The best solution in my mind is to go the AC->Batt Charger-> DC->Battery->Inverter route
. This allows you to use any shore power system as long as the battery
charger is multi-system. ( the good ones are). Decide on the main AC system on board ( ie 230 VAC or 110) but cable for 110VAC. If you want both voltages aboard. then use two invertors one for each voltage. If you want to bullet proof the system , then use N+1 invertors, and make the system out of 1Kw units , giving you redundancy ( since you depend on these).
If you want belt an braces put a isolating transformer before the battery charger, but in my view there no need as this is the only Main AC device directly connected. Note wherever possible get an isolated ground battery charger. In my opinion nothing good comes from tying AC neutral to DC ground.
Secondly ensure you have a 30ma RCD immediately after the shore power entry into the boat. Only take the shore power earth wire to the battery charger. Follow thw invertor wiring
for boat side earth wiring , usually the neutral and earth and joined at the invertor. Again use RCD's on the output of the invertor.
Both the 110VAC, 230VAC( if you have two onboard voltage systems) and DC system should be isolated from each other. ( which is not ABYC practice but is current
EU practice as RCB are required and these provide sufficient protection .
All three system need independant panels
etc. It can get quite complex
Note that in practice for these system to work , you will need big battery banks 1000amp/h or greater and a good big charger ( 100amps+) and engine
( with a smart regulator) and a good battery monitor
, but its a very flexible system. The charger should have a controllable limit to avoid tripping shore power systems
It will however in pratice be limited to 3-4Kw AC on board, fine for power tools, microwaves etc, but will rule
out on-board Air Conditioners.
The next stepis to add a AC Generator and use it to power heavy AC devices and run the charger , but in my mind its not needed. ( buy a little Honda

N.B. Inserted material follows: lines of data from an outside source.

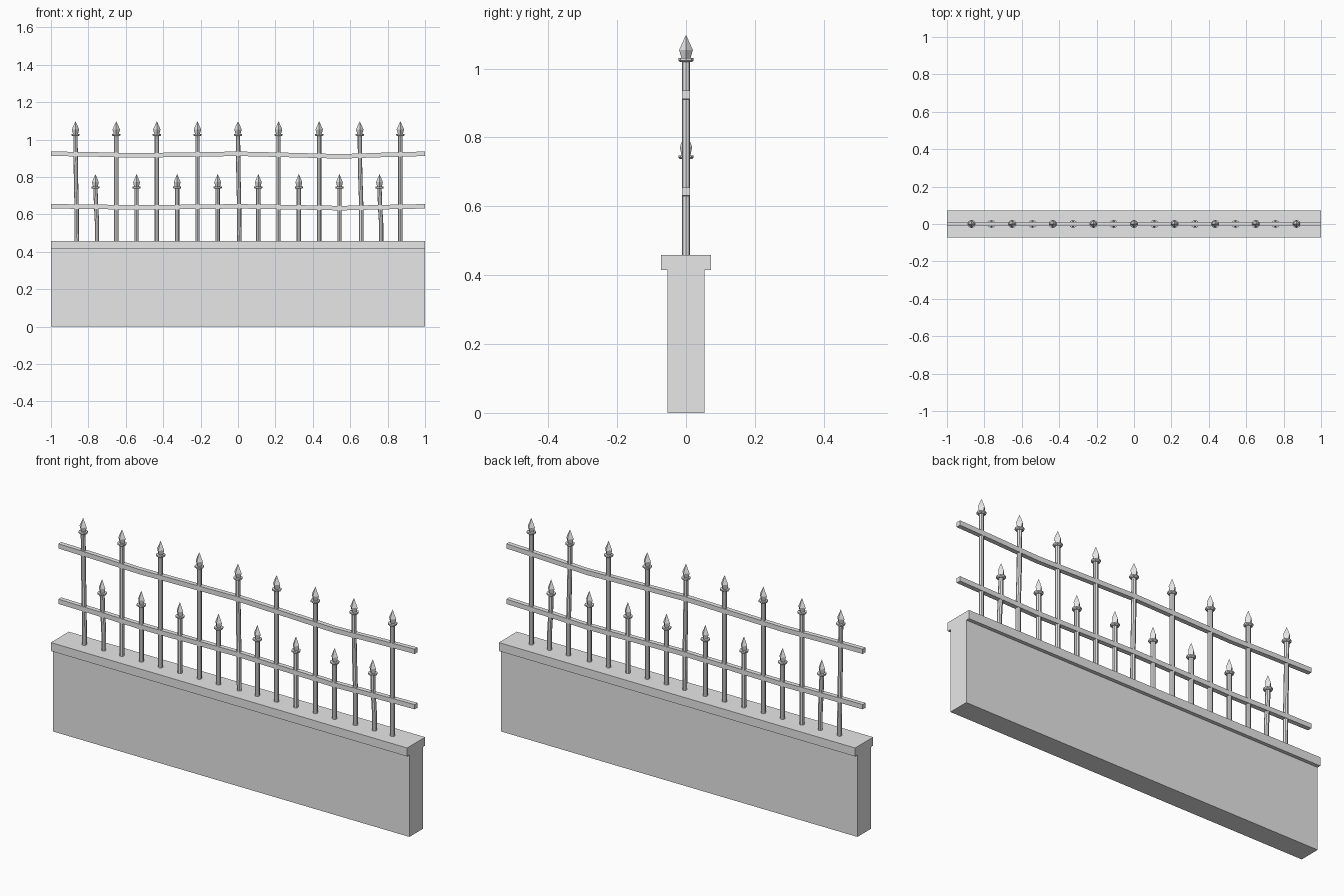
import bpy, bmesh
from math import cos, sin, pi

if "Cube" in bpy.data.objects:
    bpy.data.objects.remove(bpy.data.objects["Cube"])

grey = bpy.data.materials.new("plain_grey")
grey.use_nodes = True
grey.diffuse_color = (0.8, 0.8, 0.8, 1)
grey.node_tree.nodes["Principled BSDF"].inputs["Base Color"].default_value = (0.8, 0.8, 0.8, 1)


def skin(name, rings):
    """Join equal rings of points into a closed solid."""
    bm = bmesh.new()
    loops = [[bm.verts.new(p) for p in ring] for ring in rings]
    for a, b in zip(loops, loops[1:]):
        for i in range(len(a)):
            j = (i + 1) % len(a)
            bm.faces.new((a[i], a[j], b[j], b[i]))
    bm.faces.new(loops[0])
    bm.faces.new(loops[-1])
    bmesh.ops.recalc_face_normals(bm, faces=bm.faces)
    mesh = bpy.data.meshes.new(name)
    bm.to_mesh(mesh)
    bm.free()
    mesh.materials.append(grey)
    ob = bpy.data.objects.new(name, mesh)
    bpy.context.collection.objects.link(ob)
    return ob


def ring(x, z, r, sides):
    return [(x + r * cos(2 * pi * i / sides), r * sin(2 * pi * i / sides), z)
            for i in range(sides)]


def bar(name, path, depth, height):
    """Rectangular beam running along x through (x, z) points."""
    return skin(name, [[(x, sy * depth / 2, z + sz * height / 2)
                        for sy, sz in ((-1, -1), (1, -1), (1, 1), (-1, 1))]
                       for x, z in path])


def spear(name, x, collar_z, head_r, bends):
    # Slightly bent post, given as sideways offsets from foot to collar
    base = 0.45
    n = len(bends) - 1
    skin(name + "_post", [ring(x + dx, base + (collar_z - base) * i / n, 0.0115, 8)
                          for i, dx in enumerate(bends)])
    # Flared collar
    top = x + bends[-1]
    skin(name + "_collar", [ring(top, collar_z - 0.003, 0.017, 8),
                            ring(top, collar_z + 0.001, 0.022, 8),
                            ring(top, collar_z + 0.008, 0.022, 8)])
    # Four-sided pointed head
    skin(name + "_head", [ring(top, collar_z + dz, r, 4) for dz, r in
                          ((0.004, 0.012), (0.032, head_r), (0.075, 0.0005))])


# Wall and coping
bar("wall", [(-1, 0.2075), (1, 0.2075)], 0.108, 0.415)
bar("wall_cap", [(-1, 0.4365), (1, 0.4365)], 0.144, 0.043)

# Sagging rails
sag = ((-1, 0), (-0.78, -0.003), (-0.55, -0.009), (-0.3, -0.005), (0, 0),
       (0.25, -0.006), (0.55, -0.014), (0.78, -0.006), (1, 0))
bar("upper_rail", [(x, 0.924 + d) for x, d in sag], 0.023, 0.024)
bar("lower_rail", [(x, 0.643 + d * 0.7) for x, d in sag], 0.023, 0.024)

# Tall and short spears
straight = (0, 0)
tall_bends = {0: (0.006, 0.005, 0.001, -0.001), 4: (0.007, 0.006, 0.002, 0),
              7: (0.008, 0.008, 0.002, 0)}
short_bends = {0: (0.006, 0.006, 0.001, -0.003), 7: (0.006, 0.006, 0, -0.003)}
for i in range(9):
    spear(f"tall_spear_{i + 1}", (i - 4) * 0.217, 1.022, 0.02, tall_bends.get(i, straight))
for i in range(8):
    spear(f"short_spear_{i + 1}", (i - 3.5) * 0.217, 0.74, 0.018, short_bends.get(i, straight))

2000i for backup). A DC generator would be useful if you have a big batteyr bank, but they are expensive and fault prone ( I built my own).